#### Listed records

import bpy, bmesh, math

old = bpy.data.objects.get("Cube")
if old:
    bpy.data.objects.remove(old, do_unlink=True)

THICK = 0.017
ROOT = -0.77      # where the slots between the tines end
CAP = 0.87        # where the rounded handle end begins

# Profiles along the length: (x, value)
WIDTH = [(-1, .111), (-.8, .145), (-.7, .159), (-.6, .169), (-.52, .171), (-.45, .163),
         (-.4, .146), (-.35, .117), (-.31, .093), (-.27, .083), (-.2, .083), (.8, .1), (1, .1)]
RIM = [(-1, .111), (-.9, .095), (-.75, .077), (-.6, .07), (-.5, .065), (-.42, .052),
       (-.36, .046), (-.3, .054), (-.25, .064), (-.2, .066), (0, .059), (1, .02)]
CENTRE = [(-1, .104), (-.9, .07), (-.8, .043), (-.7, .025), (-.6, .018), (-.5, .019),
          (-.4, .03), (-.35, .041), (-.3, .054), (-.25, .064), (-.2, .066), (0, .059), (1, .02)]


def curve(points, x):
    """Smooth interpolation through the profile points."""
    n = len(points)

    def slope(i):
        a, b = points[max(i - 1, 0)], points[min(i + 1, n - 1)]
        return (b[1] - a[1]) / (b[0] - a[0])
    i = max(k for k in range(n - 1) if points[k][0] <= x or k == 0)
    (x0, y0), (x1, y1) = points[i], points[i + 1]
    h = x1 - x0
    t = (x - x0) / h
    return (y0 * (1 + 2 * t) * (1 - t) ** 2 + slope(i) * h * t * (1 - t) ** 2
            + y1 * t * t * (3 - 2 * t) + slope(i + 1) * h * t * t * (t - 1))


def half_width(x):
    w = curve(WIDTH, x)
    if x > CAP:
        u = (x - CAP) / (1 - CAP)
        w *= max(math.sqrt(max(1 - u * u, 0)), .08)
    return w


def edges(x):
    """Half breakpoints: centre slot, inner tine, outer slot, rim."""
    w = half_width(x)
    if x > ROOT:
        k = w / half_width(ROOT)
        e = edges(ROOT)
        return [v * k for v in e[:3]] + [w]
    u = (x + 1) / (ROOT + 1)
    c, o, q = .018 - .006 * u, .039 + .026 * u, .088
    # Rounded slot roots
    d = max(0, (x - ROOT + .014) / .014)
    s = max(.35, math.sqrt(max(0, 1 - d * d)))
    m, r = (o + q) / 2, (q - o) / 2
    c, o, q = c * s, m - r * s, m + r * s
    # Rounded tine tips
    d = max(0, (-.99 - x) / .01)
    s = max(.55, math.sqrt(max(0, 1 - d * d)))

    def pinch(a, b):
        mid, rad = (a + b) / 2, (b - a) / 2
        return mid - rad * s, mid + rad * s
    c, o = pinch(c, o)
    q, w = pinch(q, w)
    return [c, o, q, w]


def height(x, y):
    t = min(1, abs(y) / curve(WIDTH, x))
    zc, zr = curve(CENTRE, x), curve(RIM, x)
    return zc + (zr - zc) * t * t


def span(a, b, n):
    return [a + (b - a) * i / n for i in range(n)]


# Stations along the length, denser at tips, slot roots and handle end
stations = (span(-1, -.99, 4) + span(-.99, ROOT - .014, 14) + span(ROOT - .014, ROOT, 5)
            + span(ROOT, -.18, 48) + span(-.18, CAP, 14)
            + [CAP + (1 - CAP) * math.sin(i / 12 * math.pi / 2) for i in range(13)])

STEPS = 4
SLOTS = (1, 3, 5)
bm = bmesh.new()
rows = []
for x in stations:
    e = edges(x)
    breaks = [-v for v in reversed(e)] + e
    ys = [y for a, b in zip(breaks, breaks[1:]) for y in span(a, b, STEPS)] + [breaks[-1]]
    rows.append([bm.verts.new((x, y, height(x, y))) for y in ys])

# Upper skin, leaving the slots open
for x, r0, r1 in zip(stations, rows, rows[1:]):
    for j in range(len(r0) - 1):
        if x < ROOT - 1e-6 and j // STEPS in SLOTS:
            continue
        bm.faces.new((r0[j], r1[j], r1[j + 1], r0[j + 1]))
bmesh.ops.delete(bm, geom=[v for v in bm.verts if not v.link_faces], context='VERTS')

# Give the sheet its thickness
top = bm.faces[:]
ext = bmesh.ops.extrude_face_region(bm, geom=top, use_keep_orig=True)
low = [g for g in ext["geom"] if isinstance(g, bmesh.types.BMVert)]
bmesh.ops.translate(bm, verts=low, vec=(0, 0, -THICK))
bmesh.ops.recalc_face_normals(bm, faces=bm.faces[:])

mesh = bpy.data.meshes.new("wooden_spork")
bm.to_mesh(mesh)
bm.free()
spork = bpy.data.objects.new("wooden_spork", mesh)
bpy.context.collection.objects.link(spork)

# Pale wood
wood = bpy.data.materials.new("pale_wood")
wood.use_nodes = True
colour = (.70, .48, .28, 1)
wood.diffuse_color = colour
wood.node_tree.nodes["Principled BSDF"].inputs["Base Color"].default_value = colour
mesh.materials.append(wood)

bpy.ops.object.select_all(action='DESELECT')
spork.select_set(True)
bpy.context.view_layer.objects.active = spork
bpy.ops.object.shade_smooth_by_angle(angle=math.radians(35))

########

Take from the entries every line that has the string "along".

• _Solution to the problem_:
# Profiles along the length: (x, value)
# Stations along the length, denser at tips, slot roots and handle end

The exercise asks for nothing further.